I thank the Minister for that reply. He mentions the recent north-west allergy pilot, and its report contains a number of recommendations, including improved education for commissioners about the impact of allergy on primary care, and the allocation of additional specialist allergy training posts. How does he intend to act on those recommendations in order to improve services for millions of allergy sufferers?

I am grateful to my hon. Friend, who I know campaigns on these issues and has a parliamentary reception on them later this week. She is absolutely right that we need to ensure that there are improvements in the area, and that is why I can confirm today that discussions are under way with clinical leaders on the potential development of a tariff to cover allergy services and the steps necessary to make that possible. On training places, I can confirm also that the joint working group, on which the Department, strategic health authorities, NHS Employers, postgraduate medical deans and professional organisations sit, does look at those issues and make recommendations about additional places.

What services is the Secretary of State setting up for professionals who have become allergic to his Health and Social Care Bill and to him?

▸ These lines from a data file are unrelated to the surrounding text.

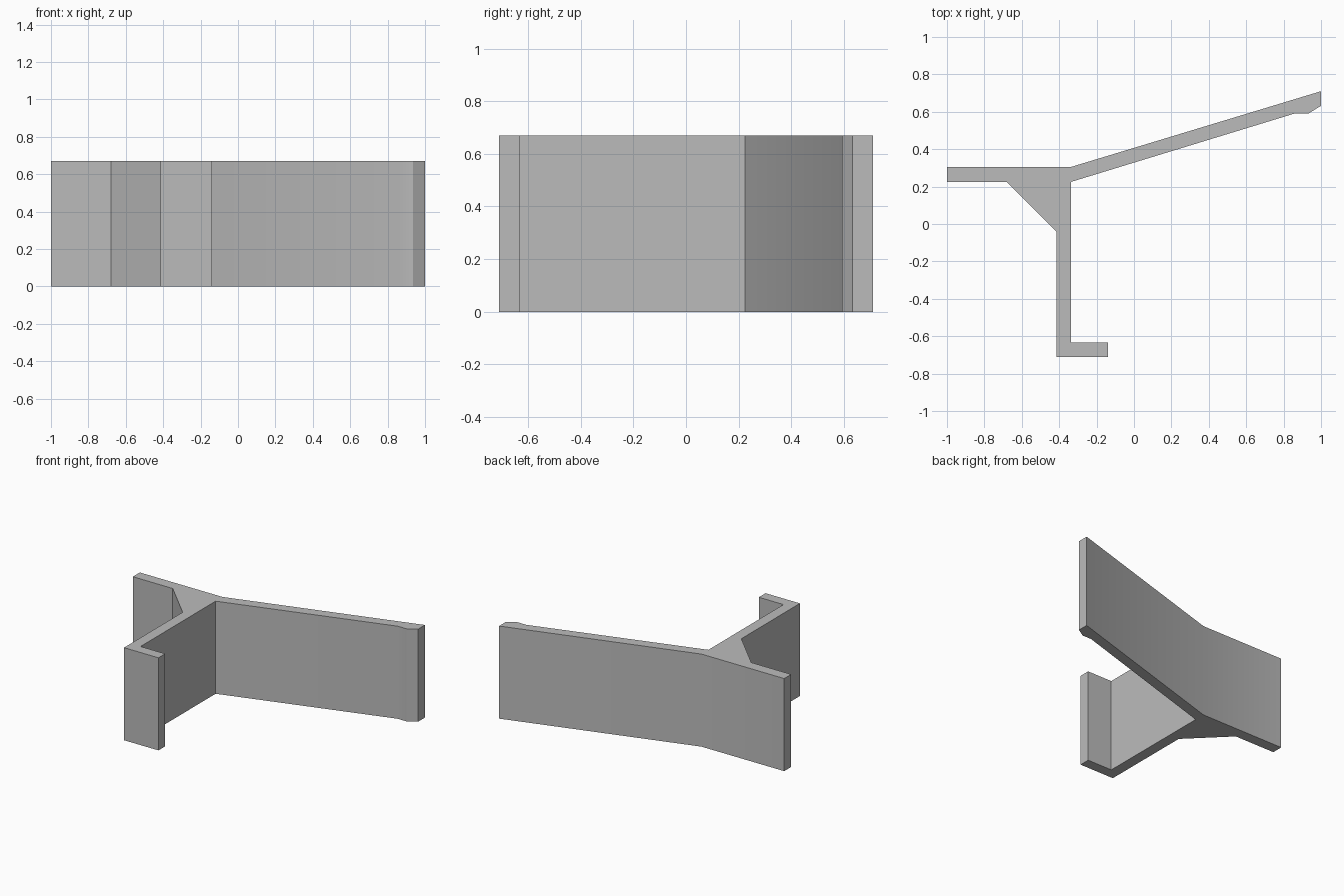
import bpy
import bmesh
import math

cube = bpy.data.objects.get("Cube")
if cube:
    bpy.data.objects.remove(cube, do_unlink=True)

HEIGHT = 0.67

# Single plain grey finish
grey = bpy.data.materials.new("plain_grey")
grey.use_nodes = True
colour = (0.5, 0.5, 0.5, 1)
grey.diffuse_color = colour
grey.node_tree.nodes["Principled BSDF"].inputs["Base Color"].default_value = colour

# Counter-clockwise cross-section of the extruded bracket
outline = [
    (-1, 0.225), (-0.68, 0.225),                  # short flange, underside
    (-0.415, -0.04), (-0.415, -0.71),             # gusset and web
    (-0.14, -0.71), (-0.14, -0.633),              # foot lip
    (-0.337, -0.633), (-0.337, 0.225),            # inner side of the web
    (0.863, 0.592), (0.935, 0.592), (1, 0.632),   # sloping arm and its hooked tip
    (1, 0.71), (-0.337, 0.305), (-1, 0.305),      # upper side
]

# Extrude the section to full height
bm = bmesh.new()
base = bm.faces.new([bm.verts.new((x, y, 0)) for x, y in outline])
top = bmesh.ops.extrude_face_region(bm, geom=[base], use_keep_orig=True)
for item in top["geom"]:
    if isinstance(item, bmesh.types.BMVert):
        item.co.z = HEIGHT
bmesh.ops.recalc_face_normals(bm, faces=bm.faces)

mesh = bpy.data.meshes.new("bracket_profile")
bm.to_mesh(mesh)
bm.free()
mesh.materials.append(grey)
bracket = bpy.data.objects.new("bracket_profile", mesh)
bpy.context.collection.objects.link(bracket)

# Soften only the shallow bends
bpy.ops.object.select_all(action="DESELECT")
bracket.select_set(True)
bpy.context.view_layer.objects.active = bracket
bpy.ops.object.shade_smooth_by_angle(angle=math.radians(30))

That was a pretty limp attempt. One of the most striking things about this Question Time is how many Opposition Members are yet again suffering from another health problem—memory lapses. When it comes to the Labour party’s record in government, £12 billion was wasted on a computer system that did not work, with which 60,000 nurses could have been recruited and employed for a decade.